# Three-Way ANOVA: Definition & Example

A three-way ANOVA is used to determine how three different factors affect some response variable.

Three-way ANOVAs are less common than a one-way ANOVA (with only one factor) or two-way ANOVA (with only two factors) but they are still used in a variety of fields.

Whenever we perform a three-way ANOVA, we’re interested in whether there is a statistically significant relationship between each factor and the response variable along with whether there are any interaction effects between the factors.

This tutorial shares several scenarios in which you might use a three-way ANOVA along with an example of how to perform one.

## When to Use a Three-Way ANOVA

Here are a few scenarios where you may use a three-way ANOVA:

Scenario 1: Botany

A botanist may want to determine how (1) sunlight exposure, (2) watering frequency, and (3) fertilizer type affect plant growth.

In this scenario, she could perform a three-way ANOVA since there are three factors and one response variable.

Scenario 2: Retail

An executive at a retail store may want to determine how (1) day of the week, (2) store location, and (3) advertising campaigns affect total sales.

In this scenario, he could perform a three-way ANOVA since there are three factors and one response variable.

Scenario 3: Medical

A doctor may want to determine how (1) gender, (2) diet, and (3) exercise habits affect weight.

In this scenario, she could perform a three-way ANOVA since there are three factors and one response variable.

## Three-Way ANOVA: Example

Suppose a researcher wants to determine if training program, gender, and athletic division affect jumping height.

To test this, he can perform a three-way ANOVA with the following factors:

• 1. Training program (program 1 vs. program 2)
• 2. Gender (male vs. female)
• 3. Athletic Division (division I vs. division II)

The one response variable will be jumping height.

Suppose he collects this data on 40 individuals: He then uses statistical software to perform a three-way ANOVA and receives the following output: The P-value column shows the p-value for each individual factor and the interactions between the factors.

From the output we can see that none of the interactions between the three factors were statistically significant.

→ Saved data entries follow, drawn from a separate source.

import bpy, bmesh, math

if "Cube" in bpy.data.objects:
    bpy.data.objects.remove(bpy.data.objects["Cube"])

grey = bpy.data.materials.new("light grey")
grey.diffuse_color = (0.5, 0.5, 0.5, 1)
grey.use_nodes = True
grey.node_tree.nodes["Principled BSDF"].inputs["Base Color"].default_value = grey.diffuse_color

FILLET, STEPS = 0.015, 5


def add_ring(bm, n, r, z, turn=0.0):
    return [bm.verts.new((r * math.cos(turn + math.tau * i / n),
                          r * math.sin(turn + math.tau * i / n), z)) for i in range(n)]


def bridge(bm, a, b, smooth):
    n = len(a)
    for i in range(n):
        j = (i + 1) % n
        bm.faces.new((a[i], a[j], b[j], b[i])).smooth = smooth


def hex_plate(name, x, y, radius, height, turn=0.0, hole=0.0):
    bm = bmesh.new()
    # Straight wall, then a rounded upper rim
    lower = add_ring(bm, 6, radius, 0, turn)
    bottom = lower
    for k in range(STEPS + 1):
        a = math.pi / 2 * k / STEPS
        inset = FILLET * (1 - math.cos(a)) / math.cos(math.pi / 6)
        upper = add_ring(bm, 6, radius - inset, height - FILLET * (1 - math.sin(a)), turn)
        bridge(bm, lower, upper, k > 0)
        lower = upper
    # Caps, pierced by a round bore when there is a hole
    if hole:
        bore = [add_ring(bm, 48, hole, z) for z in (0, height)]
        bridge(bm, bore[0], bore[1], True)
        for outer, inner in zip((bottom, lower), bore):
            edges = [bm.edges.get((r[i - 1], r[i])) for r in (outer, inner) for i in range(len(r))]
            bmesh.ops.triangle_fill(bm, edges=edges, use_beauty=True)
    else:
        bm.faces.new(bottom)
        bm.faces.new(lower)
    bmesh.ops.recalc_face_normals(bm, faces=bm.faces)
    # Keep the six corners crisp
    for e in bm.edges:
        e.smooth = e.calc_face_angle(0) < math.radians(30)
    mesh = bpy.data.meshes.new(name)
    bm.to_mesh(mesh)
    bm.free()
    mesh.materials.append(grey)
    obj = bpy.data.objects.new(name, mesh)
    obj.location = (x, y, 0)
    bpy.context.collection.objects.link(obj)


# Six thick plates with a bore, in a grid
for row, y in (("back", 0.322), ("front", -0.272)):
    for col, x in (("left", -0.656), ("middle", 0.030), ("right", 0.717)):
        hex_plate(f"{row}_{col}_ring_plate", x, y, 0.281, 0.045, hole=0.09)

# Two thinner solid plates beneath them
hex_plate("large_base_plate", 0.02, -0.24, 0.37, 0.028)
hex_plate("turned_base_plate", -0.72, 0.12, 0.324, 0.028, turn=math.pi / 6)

We can also see that each of the three factors (Program, Gender, and Division) were statistically significant.

In conclusion, we would state that training program, gender, and division are all significant predictors of the jumping height increase among players.

We would also state that there are no significant interaction effects between these three factors.

Note: In practice, we would also calculate the mean jumping height for each program, gender, and division so that we could determine which levels of each factor are associated with increased jumping height.